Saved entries
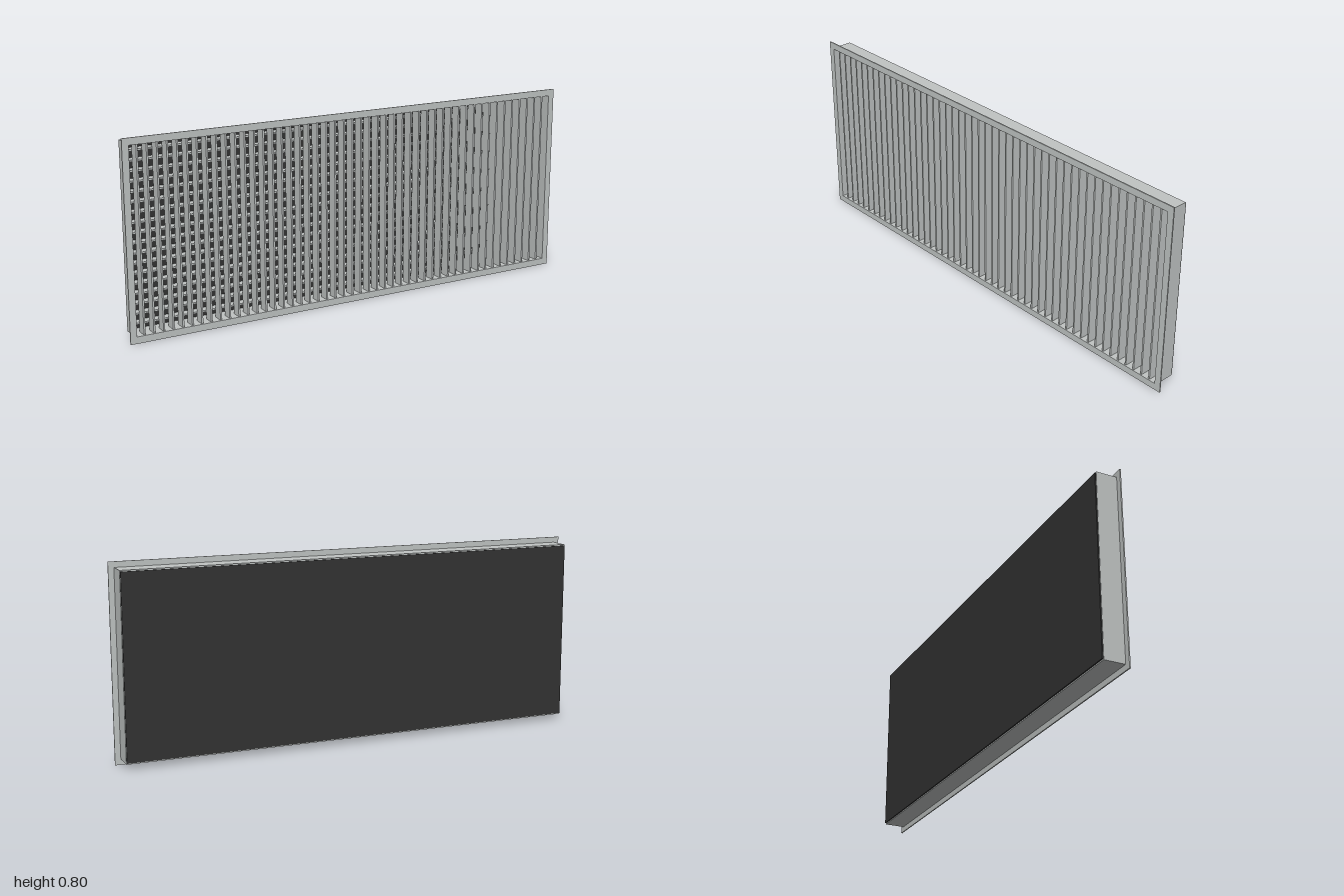
import * as THREE from 'three';

const WIDTH = 2, HEIGHT = 0.8, MID_Y = HEIGHT / 2;
const PITCH = 0.04, BLADE = 0.007;

// Rectangular ring between two half-sizes, extruded from z0 to z1
function ring(outerX, outerY, innerX, innerY, z0, z1) {
  const rect = (path, x, y) => path.moveTo(-x, -y).lineTo(x, -y).lineTo(x, y).lineTo(-x, y).closePath();
  const shape = rect(new THREE.Shape(), outerX, outerY);
  shape.holes.push(rect(new THREE.Path(), innerX, innerY));
  return new THREE.ExtrudeGeometry(shape, { depth: z1 - z0, bevelEnabled: false })
    .translate(0, MID_Y, z0);
}

export function createModel() {
  const model = new THREE.Group();
  model.name = 'ventilationGrille';

  const metal = new THREE.MeshStandardMaterial({ color: 0xc0c4c3 });
  metal.name = 'light grey metal';
  const dark = new THREE.MeshStandardMaterial({ color: 0x333333 });
  dark.name = 'dark backing';

  const add = (name, geometry, material, parent = model) => {
    const mesh = new THREE.Mesh(geometry, material);
    mesh.name = name;
    parent.add(mesh);
    return mesh;
  };

  // Flange around the front and the duct collar behind it
  add('frontFlange', ring(WIDTH / 2, HEIGHT / 2, 0.973, 0.372, 0.043, 0.048), metal);
  add('ductCollar', ring(0.977, 0.377, 0.973, 0.372, -0.043, 0.043), metal);

  // Dark plate closing the back
  add('backPlate', new THREE.BoxGeometry(1.95, 0.744, 0.005).translate(0, MID_Y, -0.0455), dark);

  // Upright blades in front
  const uprights = new THREE.Group();
  uprights.name = 'verticalBlades';
  model.add(uprights);
  const uprightGeometry = new THREE.BoxGeometry(BLADE, 0.744, 0.044);
  for (let i = 0; i < 48; i++) {
    add('verticalBlade', uprightGeometry, metal, uprights).position.set((i - 23.5) * PITCH, MID_Y, 0.021);
  }

  // Level blades behind them
  const levels = new THREE.Group();
  levels.name = 'horizontalBlades';
  model.add(levels);
  const levelGeometry = new THREE.BoxGeometry(1.946, BLADE, 0.036);
  for (let i = 0; i < 18; i++) {
    add('horizontalBlade', levelGeometry, metal, levels).position.set(0, MID_Y + (i - 8.5) * PITCH, -0.021);
  }

  return model;
}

▶ [YOUR OBJECTIVE]
The answer must be the lines above, word for word, from the first one through the line with "z0, bevelEnabled: false", pictures excluded.

▶ [RESULT]
import * as THREE from 'three';

const WIDTH = 2, HEIGHT = 0.8, MID_Y = HEIGHT / 2;
const PITCH = 0.04, BLADE = 0.007;

// Rectangular ring between two half-sizes, extruded from z0 to z1
function ring(outerX, outerY, innerX, innerY, z0, z1) {
  const rect = (path, x, y) => path.moveTo(-x, -y).lineTo(x, -y).lineTo(x, y).lineTo(-x, y).closePath();
  const shape = rect(new THREE.Shape(), outerX, outerY);
  shape.holes.push(rect(new THREE.Path(), innerX, innerY));
  return new THREE.ExtrudeGeometry(shape, { depth: z1 - z0, bevelEnabled: false })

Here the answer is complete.